§ **WHAT IS REQUIRED**: Go through the listing below and gather every line with the word "tool".

==========

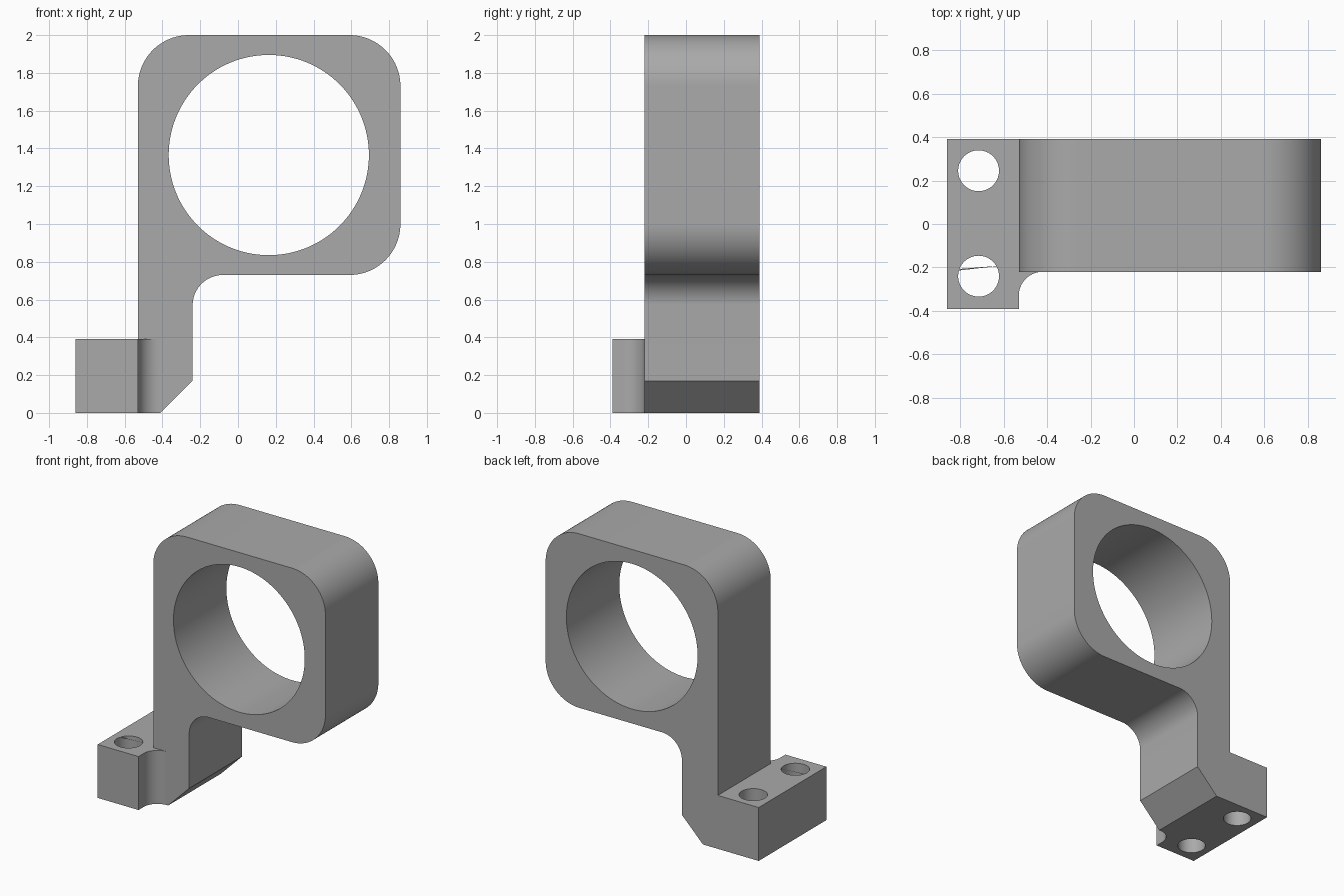
import bpy, bmesh, math
from mathutils import Vector, Matrix

cube = bpy.data.objects.get("Cube")
if cube:
    bpy.data.objects.remove(cube, do_unlink=True)

grey = bpy.data.materials.new("plain grey")
grey.use_nodes = True
colour = (0.4, 0.4, 0.4, 1)
grey.diffuse_color = colour
grey.node_tree.nodes["Principled BSDF"].inputs["Base Color"].default_value = colour


def outline(corners, steps=24):
    """Turn (x, y, radius) corners into points, rounding those with a radius."""
    points = []
    for i, (x, y, r) in enumerate(corners):
        p = Vector((x, y))
        if r == 0:
            points.append(p)
            continue
        a = (Vector(corners[i - 1][:2]) - p).normalized()
        b = (Vector(corners[(i + 1) % len(corners)][:2]) - p).normalized()
        centre = p + (a + b) * r          # square corners only
        for k in range(steps + 1):
            t = math.pi / 2 * k / steps
            points.append(centre - b * r * math.cos(t) - a * r * math.sin(t))
    return points


def prism(name, points, place, low, high):
    """Extrude a flat outline between two levels."""
    bm = bmesh.new()
    face = bm.faces.new([bm.verts.new(place(p.x, p.y, low)) for p in points])
    ext = bmesh.ops.extrude_face_region(bm, geom=[face])["geom"]
    shift = place(0, 0, high) - place(0, 0, low)
    bmesh.ops.translate(bm, vec=shift, verts=[v for v in ext if isinstance(v, bmesh.types.BMVert)])
    bmesh.ops.recalc_face_normals(bm, faces=bm.faces)
    return add_object(name, bm)


def add_object(name, bm):
    mesh = bpy.data.meshes.new(name)
    bm.to_mesh(mesh)
    bm.free()
    mesh.materials.append(grey)
    obj = bpy.data.objects.new(name, mesh)
    bpy.context.collection.objects.link(obj)
    return obj


def cylinder(name, centre, radius, depth, matrix, segments):
    bm = bmesh.new()
    bmesh.ops.create_cone(bm, cap_ends=True, segments=segments, radius1=radius,
                          radius2=radius, depth=depth,
                          matrix=Matrix.Translation(centre) @ matrix)
    return add_object(name, bm)


def combine(target, tool, operation):
    """Apply a boolean and discard the tool."""
    tool.hide_render = True
    mod = target.modifiers.new("boolean", 'BOOLEAN')
    mod.operation = operation
    mod.solver = 'EXACT'
    mod.object = tool
    bpy.context.view_layer.objects.active = target
    bpy.ops.object.modifier_apply(modifier=mod.name)
    bpy.data.objects.remove(tool, do_unlink=True)


# Ring housing, leg and foot share one profile
bracket = prism("ring_bracket", outline([
    (-0.86, 0, 0), (-0.41, 0, 0), (-0.24, 0.17, 0), (-0.24, 0.73, 0.16),
    (0.86, 0.73, 0.27), (0.86, 2, 0.27), (-0.53, 2, 0.27),
    (-0.53, 0.39, 0), (-0.86, 0.39, 0)]),
    lambda x, z, y: Vector((x, y, z)), -0.22, 0.39)

# Front end of the foot with a concave fillet against the leg
toe = prism("foot_front", outline([
    (-0.86, -0.39, 0), (-0.53, -0.39, 0), (-0.53, -0.22, 0.11),
    (-0.42, -0.22, 0), (-0.5, -0.1, 0), (-0.86, -0.1, 0)]),
    lambda x, y, z: Vector((x, y, z)), 0, 0.39)
combine(bracket, toe, 'UNION')

# Main bore
bore = cylinder("bore_cutter", (0.163, 0, 1.365), 0.53, 2,
                Matrix.Rotation(math.pi / 2, 4, 'X'), 128)
combine(bracket, bore, 'DIFFERENCE')

# Bolt holes through the foot
for y in (-0.24, 0.245):
    hole = cylinder("bolt_hole_cutter", (-0.715, y, 0.2), 0.094, 1, Matrix.Identity(4), 64)
    combine(bracket, hole, 'DIFFERENCE')

bpy.ops.object.select_all(action='DESELECT')
bracket.select_set(True)
bpy.context.view_layer.objects.active = bracket
bpy.ops.object.shade_smooth_by_angle(angle=math.radians(30))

==========

§ **TASK OUTPUT**:
def combine(target, tool, operation):
    """Apply a boolean and discard the tool."""
    tool.hide_render = True
    mod.object = tool
    bpy.data.objects.remove(tool, do_unlink=True)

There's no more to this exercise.